On Wed, 25 Jun 2014 20:54:29 -0700, CM wrote:
> I occasionally hear about performance improvements for Python by various
> projects like psyco (now old), ShedSkin, Cython, PyPy, Nuitka, Numba,
> and probably many others. The benchmarks are out there, and they do
> make a difference, and sometimes a difference on par with C, from what
> I've heard.
> What I have never quite been able to get is the degree to which one can
> currently use these approaches to speed up a Python application that
> uses 3rd party libraries...and that the approaches will "just work"
> without the developer having to know C or really do a lot of difficult
> under-the-hood sort of work.
> For examples, and considering an application written for Python 2.7,
> say, and using a GUI toolkit, and a handful of 3rd party libraries:
> - Can you realistically package up the PyPy interpreter and have the app
> run faster with PyPy? And can the application be released as a single
> file executable if you use PyPy?
> - Can you compile it with Nuitka to C?
> I've had the (perhaps overly pessimistic) sense that you still *can't*
> do these things, because these projects only work on pure Python, or if
> they do work with other libraries, it's always described with major
> caveats that "I wouldn't try this in production" or "this is just a
> test" sort of thing, such as PyPy and wxPython.
> I'd love to know what's possible, since getting some even modest
> performance gains would probably make apps feels snappier in some cases,

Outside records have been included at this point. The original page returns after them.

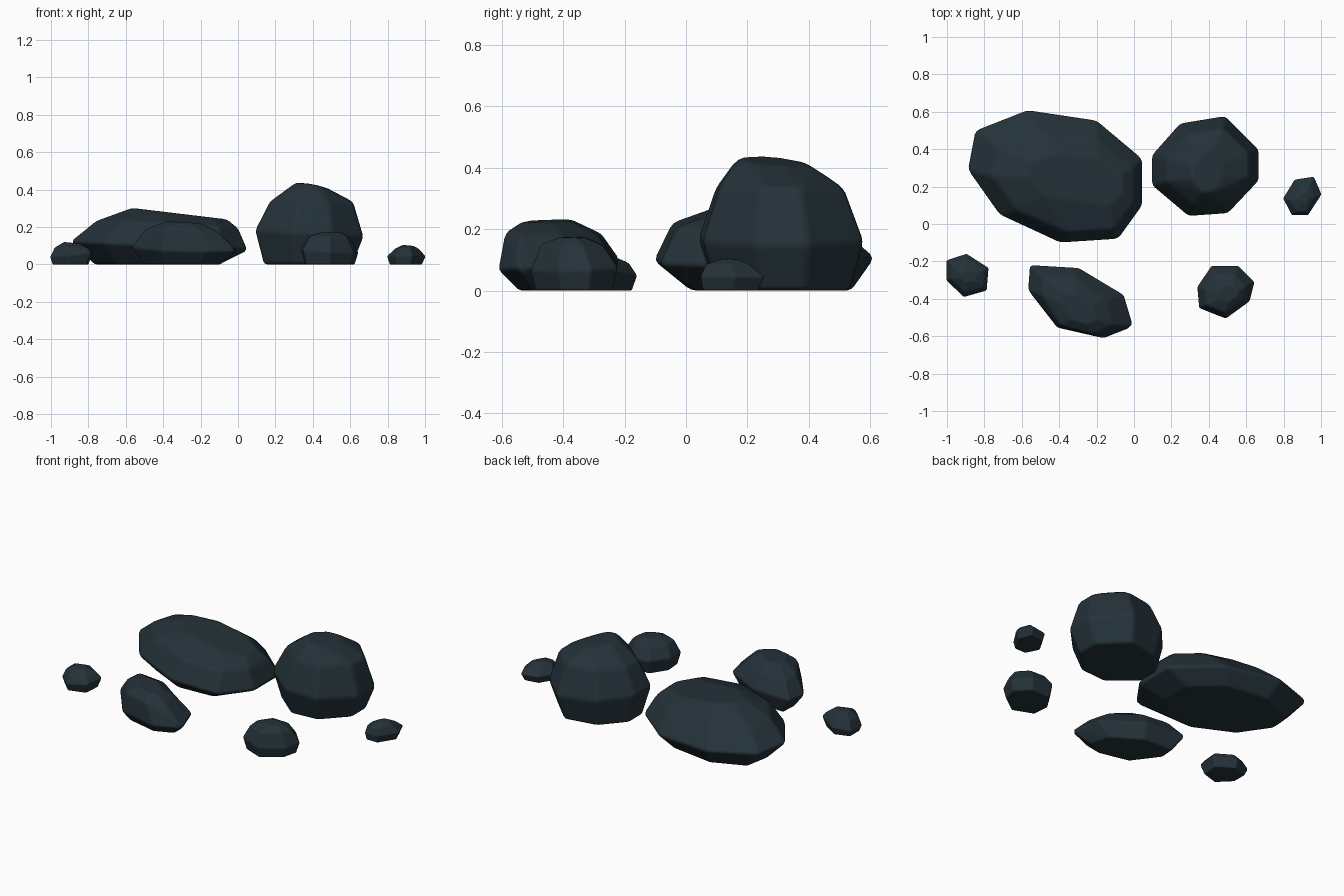
import bpy, bmesh, math

mat = bpy.data.materials.new("dark slate")
mat.diffuse_color = (0.0176, 0.0315, 0.041, 1)


def rock(name, outline, layers, bevel):
    """Convex boulder: the plan outline is refitted to the box of every layer.
    layer = (z, x0, x1, y0, y1, tilt_x, tilt_y)"""
    xs, ys = [p[0] for p in outline], [p[1] for p in outline]
    ax, bx, ay, by = min(xs), max(xs), min(ys), max(ys)
    bm = bmesh.new()
    for z, x0, x1, y0, y1, tx, ty in layers:
        for x, y in outline:
            u, v = (x - ax) / (bx - ax), (y - ay) / (by - ay)
            px, py = x0 + u * (x1 - x0), y0 + v * (y1 - y0)
            pz = z + tx * (px - (x0 + x1) / 2) + ty * (py - (y0 + y1) / 2)
            bm.verts.new((px, py, max(pz, 0)))
    res = bmesh.ops.convex_hull(bm, input=bm.verts[:])
    loose = [v for v in bm.verts if not v.link_faces]
    bmesh.ops.delete(bm, geom=loose, context='VERTS')
    # merge nearly coplanar triangles into broad facets
    bmesh.ops.dissolve_limit(bm, angle_limit=math.radians(7),
                             verts=bm.verts[:], edges=bm.edges[:])
    bmesh.ops.recalc_face_normals(bm, faces=bm.faces[:])
    me = bpy.data.meshes.new(name)
    bm.to_mesh(me)
    bm.free()
    me.materials.append(mat)
    for f in me.polygons:
        f.use_smooth = True
    ob = bpy.data.objects.new(name, me)
    bpy.context.collection.objects.link(ob)
    # softened facet edges
    m = ob.modifiers.new("soft edges", 'BEVEL')
    m.width, m.segments, m.limit_method = bevel, 2, 'NONE'
    m.harden_normals = True


# broad flat boulder, sloping down to the right
rock("flat_boulder",
     [(-.85, .50), (-.57, .61), (-.20, .555), (.045, .35), (.045, .10),
      (-.085, -.08), (-.395, -.10), (-.72, .05), (-.89, .29)],
     [(0, -.77, -.10, .015, .54, 0, 0),
      (.10, -.895, .05, -.105, .615, -.05, 0),
      (.212, -.76, .0, -.045, .50, -.06, -.04),
      (.272, -.57, -.06, .09, .38, -.12, 0)], .018)

# tall round boulder
rock("tall_boulder",
     [(.245, .54), (.485, .58), (.665, .40), (.665, .235), (.50, .06),
      (.29, .045), (.095, .21), (.095, .37)],
     [(0, .14, .61, .095, .535, 0, 0),
      (.165, .093, .67, .04, .58, -.06, 0),
      (.335, .17, .615, .097, .515, 0, 0),
      (.422, .31, .475, .17, .40, -.17, -.08)], .018)

# long front stone
rock("long_stone",
     [(-.555, -.22), (-.295, -.235), (-.055, -.375), (-.005, -.54),
      (-.16, -.60), (-.41, -.545), (-.565, -.35)],
     [(0, -.50, -.09, -.545, -.25, 0, 0),
      (.085, -.57, 0, -.612, -.217, 0, .09),
      (.185, -.495, -.115, -.59, -.275, -.03, -.03),
      (.226, -.385, -.20, -.535, -.37, -.06, 0)], .012)

# small front right stone
rock("small_front_stone",
     [(.415, -.225), (.555, -.225), (.64, -.31), (.615, -.41),
      (.49, -.50), (.35, -.445), (.34, -.335)],
     [(0, .357, .625, -.49, -.24, 0, 0),
      (.072, .337, .645, -.507, -.222, -.06, .05),
      (.148, .378, .60, -.475, -.27, -.03, 0),
      (.173, .45, .56, -.415, -.33, -.03, 0)], .008)

# small pebbles on the far left and far right
rock("left_pebble",
     [(-1, -.19), (-.895, -.155), (-.78, -.23), (-.79, -.35),
      (-.91, -.385), (-1, -.295)],
     [(0, -.99, -.80, -.375, -.175, 0, 0),
      (.05, -1.004, -.776, -.392, -.158, .1, 0),
      (.09, -.98, -.80, -.365, -.185, 0, 0),
      (.116, -.93, -.845, -.31, -.25, -.1, 0)], .006)
rock("right_pebble",
     [(.86, .235), (.96, .25), (1, .16), (.93, .055), (.845, .055), (.80, .14)],
     [(0, .81, .985, .055, .235, 0, 0),
      (.045, .796, 1.004, .047, .255, 0, 0),
      (.086, .84, .965, .065, .205, 0, 0),
      (.102, .88, .94, .115, .17, -.1, 0)], .006)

> and yet I am not up for the job of the traditional advice about
> "re-writing those parts in C".
1st find out where the true bottlenecks in your code only & only optimise
those parts they absolutely need it
Rules for optimisation:-
2: (for advanced users only) Not Yet
2nd either move away from Google groups & use the mailing list/newsgroup
or read posts regarding how to clean up the mess it makes, otherwise the
only replies you are likely to see will be from the resident Unicode
expert complaining about strings containing characters that can be
represented by a single bite (ascii) performing faster than those that
contain higher Unicode characters.
How do I type "for i in *.dvi do xdvi $i done" in a GUI?
-- Discussion in comp.os.linux.misc on the intuitiveness of